### [TASK OBJECTIVE]
Return each line of the records below in which the string "cols" turns up.

[THE INPUT — start]

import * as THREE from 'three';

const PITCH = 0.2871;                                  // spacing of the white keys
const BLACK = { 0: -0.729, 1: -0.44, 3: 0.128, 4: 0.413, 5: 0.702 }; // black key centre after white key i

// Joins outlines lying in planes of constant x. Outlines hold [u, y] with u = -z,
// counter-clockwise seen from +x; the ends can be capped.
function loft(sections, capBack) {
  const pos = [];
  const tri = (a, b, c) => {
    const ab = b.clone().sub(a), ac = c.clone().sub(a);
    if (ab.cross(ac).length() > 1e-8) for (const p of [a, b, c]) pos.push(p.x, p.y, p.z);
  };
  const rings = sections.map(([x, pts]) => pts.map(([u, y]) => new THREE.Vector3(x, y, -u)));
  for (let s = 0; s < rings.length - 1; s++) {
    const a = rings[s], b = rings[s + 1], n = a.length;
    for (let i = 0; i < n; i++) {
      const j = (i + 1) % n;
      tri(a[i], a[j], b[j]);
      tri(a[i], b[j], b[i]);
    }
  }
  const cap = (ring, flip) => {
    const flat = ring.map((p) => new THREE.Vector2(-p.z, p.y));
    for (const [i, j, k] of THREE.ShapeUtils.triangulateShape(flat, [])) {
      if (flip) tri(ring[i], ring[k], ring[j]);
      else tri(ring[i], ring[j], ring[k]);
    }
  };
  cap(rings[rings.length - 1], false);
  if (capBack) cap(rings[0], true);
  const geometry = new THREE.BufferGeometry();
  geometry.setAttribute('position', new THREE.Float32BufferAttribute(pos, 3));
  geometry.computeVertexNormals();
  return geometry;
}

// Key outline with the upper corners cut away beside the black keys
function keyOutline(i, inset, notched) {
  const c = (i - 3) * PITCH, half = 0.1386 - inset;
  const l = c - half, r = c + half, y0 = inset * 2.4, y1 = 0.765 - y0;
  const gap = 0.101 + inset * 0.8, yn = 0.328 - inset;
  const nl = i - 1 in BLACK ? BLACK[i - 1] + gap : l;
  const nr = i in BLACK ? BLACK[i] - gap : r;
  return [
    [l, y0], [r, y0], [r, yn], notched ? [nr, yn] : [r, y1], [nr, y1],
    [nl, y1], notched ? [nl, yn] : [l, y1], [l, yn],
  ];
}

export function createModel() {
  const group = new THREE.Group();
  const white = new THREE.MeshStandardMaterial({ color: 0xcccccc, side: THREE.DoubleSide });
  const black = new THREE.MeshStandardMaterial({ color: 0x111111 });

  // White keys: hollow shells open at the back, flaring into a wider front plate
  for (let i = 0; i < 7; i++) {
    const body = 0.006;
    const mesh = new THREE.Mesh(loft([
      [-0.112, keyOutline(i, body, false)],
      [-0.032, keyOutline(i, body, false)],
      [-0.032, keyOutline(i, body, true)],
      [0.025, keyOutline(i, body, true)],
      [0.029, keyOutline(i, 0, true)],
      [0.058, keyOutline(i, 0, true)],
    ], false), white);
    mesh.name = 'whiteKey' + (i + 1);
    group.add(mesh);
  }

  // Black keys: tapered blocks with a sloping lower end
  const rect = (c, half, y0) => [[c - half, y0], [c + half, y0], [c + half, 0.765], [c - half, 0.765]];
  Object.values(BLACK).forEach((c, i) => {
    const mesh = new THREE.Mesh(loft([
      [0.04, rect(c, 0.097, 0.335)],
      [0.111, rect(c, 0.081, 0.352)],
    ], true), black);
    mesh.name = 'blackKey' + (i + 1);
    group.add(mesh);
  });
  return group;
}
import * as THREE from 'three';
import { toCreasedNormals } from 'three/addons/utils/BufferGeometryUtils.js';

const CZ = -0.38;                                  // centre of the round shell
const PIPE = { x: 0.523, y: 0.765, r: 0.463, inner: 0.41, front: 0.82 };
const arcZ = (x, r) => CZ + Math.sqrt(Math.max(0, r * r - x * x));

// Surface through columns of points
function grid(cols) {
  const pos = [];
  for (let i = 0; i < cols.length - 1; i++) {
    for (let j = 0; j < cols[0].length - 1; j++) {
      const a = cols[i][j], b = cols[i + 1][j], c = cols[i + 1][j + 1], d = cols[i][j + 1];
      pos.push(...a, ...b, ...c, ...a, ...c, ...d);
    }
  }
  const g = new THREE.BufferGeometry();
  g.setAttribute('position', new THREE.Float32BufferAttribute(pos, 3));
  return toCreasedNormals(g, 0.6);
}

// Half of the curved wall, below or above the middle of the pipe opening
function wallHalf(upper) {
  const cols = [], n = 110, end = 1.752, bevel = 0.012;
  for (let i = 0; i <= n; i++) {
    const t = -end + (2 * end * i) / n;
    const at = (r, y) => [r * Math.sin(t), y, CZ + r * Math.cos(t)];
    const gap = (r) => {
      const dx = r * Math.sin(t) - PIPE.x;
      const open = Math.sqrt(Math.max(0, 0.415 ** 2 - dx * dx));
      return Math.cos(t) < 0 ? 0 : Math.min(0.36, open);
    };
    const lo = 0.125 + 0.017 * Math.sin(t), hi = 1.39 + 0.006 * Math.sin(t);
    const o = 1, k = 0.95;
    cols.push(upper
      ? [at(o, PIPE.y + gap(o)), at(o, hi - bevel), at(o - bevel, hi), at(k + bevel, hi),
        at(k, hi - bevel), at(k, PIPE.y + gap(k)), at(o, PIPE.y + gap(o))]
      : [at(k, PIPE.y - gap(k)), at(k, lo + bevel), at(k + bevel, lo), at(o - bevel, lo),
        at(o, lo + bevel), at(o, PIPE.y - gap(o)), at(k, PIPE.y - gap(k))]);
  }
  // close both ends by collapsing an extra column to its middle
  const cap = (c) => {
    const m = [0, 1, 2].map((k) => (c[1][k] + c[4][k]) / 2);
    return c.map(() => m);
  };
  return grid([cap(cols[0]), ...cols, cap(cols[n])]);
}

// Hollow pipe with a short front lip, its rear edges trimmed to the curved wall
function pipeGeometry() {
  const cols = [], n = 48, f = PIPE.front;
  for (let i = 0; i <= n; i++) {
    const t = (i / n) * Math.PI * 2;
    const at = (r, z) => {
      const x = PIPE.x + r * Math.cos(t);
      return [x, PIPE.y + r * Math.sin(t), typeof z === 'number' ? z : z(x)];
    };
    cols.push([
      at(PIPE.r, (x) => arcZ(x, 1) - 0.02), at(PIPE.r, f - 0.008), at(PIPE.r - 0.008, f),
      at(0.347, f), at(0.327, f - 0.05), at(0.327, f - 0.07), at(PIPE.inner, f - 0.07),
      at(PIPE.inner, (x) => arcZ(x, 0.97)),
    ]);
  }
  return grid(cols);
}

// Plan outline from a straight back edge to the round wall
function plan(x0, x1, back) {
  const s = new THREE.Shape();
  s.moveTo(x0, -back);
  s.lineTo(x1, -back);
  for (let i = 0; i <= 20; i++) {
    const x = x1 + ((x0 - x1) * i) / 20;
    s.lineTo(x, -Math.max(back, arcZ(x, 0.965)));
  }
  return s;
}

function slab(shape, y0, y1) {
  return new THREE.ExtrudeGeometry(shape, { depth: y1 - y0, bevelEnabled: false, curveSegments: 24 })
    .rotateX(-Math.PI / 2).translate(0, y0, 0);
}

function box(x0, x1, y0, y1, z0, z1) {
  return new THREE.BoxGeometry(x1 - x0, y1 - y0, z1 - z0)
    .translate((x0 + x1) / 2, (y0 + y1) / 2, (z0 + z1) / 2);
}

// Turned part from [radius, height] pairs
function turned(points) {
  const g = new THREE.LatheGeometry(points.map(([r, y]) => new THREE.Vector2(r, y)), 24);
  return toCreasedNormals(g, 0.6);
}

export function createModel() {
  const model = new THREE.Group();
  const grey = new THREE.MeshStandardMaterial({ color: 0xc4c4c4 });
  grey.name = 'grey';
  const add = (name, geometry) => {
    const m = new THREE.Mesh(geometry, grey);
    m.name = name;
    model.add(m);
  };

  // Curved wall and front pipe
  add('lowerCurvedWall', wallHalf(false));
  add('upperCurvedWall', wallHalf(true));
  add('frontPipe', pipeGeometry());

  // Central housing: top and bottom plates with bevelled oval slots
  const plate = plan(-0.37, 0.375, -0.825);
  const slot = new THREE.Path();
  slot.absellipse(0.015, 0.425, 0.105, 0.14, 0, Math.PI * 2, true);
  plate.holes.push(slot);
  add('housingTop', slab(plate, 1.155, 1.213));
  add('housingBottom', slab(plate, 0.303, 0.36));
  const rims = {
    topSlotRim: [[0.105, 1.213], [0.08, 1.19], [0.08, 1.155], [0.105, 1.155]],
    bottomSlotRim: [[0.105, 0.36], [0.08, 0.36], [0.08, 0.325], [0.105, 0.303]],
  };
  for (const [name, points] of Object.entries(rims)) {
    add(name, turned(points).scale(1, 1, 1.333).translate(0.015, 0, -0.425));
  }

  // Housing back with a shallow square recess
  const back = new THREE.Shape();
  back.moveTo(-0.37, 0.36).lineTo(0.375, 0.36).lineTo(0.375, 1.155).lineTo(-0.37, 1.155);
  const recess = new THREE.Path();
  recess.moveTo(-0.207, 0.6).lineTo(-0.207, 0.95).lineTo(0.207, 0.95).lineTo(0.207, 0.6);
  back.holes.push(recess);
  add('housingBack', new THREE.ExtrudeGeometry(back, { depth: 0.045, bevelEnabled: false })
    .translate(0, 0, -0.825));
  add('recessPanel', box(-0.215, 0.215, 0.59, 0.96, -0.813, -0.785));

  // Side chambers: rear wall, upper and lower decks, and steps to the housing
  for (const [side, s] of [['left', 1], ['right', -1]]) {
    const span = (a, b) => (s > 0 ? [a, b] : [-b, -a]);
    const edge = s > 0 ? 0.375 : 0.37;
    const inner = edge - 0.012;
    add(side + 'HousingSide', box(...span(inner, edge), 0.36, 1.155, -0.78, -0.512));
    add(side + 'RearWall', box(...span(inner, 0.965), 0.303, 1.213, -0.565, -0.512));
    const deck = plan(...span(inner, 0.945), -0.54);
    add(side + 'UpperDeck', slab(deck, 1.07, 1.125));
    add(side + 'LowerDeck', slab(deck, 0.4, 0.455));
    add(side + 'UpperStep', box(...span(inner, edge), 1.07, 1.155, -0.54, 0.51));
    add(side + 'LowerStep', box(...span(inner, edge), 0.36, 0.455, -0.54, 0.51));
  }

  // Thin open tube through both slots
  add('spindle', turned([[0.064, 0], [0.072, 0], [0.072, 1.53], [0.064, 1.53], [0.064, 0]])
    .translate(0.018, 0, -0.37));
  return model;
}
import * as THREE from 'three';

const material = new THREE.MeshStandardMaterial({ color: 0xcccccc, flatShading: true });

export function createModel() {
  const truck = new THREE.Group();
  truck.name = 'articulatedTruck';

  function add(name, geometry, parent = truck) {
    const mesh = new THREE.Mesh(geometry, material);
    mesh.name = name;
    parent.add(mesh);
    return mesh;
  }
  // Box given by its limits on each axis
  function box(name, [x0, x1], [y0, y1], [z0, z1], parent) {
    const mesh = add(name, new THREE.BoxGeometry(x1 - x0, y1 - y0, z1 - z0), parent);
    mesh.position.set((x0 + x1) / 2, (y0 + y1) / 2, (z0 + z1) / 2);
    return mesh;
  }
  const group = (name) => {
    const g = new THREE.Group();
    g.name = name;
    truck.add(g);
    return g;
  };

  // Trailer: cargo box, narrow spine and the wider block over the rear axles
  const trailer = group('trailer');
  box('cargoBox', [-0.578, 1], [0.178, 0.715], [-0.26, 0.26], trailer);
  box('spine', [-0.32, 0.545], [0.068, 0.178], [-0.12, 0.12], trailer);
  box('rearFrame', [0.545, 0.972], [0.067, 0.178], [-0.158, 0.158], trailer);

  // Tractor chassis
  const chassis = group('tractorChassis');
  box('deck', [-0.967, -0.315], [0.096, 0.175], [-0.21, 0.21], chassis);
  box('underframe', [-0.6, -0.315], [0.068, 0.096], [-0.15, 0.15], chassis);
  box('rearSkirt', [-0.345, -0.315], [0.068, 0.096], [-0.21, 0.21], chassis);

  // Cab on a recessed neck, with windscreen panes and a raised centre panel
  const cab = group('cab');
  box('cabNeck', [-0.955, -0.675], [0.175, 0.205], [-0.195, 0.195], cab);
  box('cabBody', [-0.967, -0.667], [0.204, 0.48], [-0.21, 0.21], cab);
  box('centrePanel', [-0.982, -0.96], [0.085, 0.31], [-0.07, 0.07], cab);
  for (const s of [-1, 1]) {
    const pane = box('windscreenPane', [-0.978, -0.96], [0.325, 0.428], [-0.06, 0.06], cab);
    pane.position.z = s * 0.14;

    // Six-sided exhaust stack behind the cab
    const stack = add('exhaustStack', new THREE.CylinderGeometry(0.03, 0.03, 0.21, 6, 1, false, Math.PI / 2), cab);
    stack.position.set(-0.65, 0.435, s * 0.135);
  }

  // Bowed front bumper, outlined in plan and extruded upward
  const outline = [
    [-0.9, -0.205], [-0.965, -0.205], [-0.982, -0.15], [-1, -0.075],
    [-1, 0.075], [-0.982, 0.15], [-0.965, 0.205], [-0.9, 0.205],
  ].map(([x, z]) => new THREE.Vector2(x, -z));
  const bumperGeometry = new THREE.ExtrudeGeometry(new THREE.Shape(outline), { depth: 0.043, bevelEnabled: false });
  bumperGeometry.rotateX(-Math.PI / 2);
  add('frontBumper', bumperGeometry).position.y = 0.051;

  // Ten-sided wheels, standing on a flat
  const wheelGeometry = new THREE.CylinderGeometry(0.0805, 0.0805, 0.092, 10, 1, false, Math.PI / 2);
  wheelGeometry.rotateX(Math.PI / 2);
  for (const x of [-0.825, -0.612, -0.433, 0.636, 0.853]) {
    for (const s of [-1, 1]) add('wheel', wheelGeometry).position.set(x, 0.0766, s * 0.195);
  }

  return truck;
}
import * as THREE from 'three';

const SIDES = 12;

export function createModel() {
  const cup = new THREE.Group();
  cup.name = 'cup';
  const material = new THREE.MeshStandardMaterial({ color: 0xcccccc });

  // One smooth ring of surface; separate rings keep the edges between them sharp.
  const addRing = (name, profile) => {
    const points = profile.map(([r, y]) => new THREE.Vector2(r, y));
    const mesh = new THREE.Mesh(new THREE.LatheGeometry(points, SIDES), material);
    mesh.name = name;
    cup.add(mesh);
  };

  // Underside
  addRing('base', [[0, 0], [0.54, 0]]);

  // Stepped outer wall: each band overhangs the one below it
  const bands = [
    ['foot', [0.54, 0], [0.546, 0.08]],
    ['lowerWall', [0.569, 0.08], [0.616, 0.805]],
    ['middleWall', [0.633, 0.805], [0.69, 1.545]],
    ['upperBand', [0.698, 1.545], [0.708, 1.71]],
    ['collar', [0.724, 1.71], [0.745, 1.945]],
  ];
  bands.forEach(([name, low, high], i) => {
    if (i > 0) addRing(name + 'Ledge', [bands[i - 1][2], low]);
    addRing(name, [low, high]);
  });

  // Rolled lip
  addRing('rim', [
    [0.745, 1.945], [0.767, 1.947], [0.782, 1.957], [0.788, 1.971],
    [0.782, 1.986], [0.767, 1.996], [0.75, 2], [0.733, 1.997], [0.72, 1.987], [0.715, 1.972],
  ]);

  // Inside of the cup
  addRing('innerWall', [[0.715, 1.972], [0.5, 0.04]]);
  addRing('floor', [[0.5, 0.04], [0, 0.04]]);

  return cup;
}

[THE INPUT — finish]

### [EXERCISE ANSWER]
function grid(cols) {
  for (let i = 0; i < cols.length - 1; i++) {
    for (let j = 0; j < cols[0].length - 1; j++) {
      const a = cols[i][j], b = cols[i + 1][j], c = cols[i + 1][j + 1], d = cols[i][j + 1];
  const cols = [], n = 110, end = 1.752, bevel = 0.012;
    cols.push(upper
  return grid([cap(cols[0]), ...cols, cap(cols[n])]);
  const cols = [], n = 48, f = PIPE.front;
    cols.push([
  return grid(cols);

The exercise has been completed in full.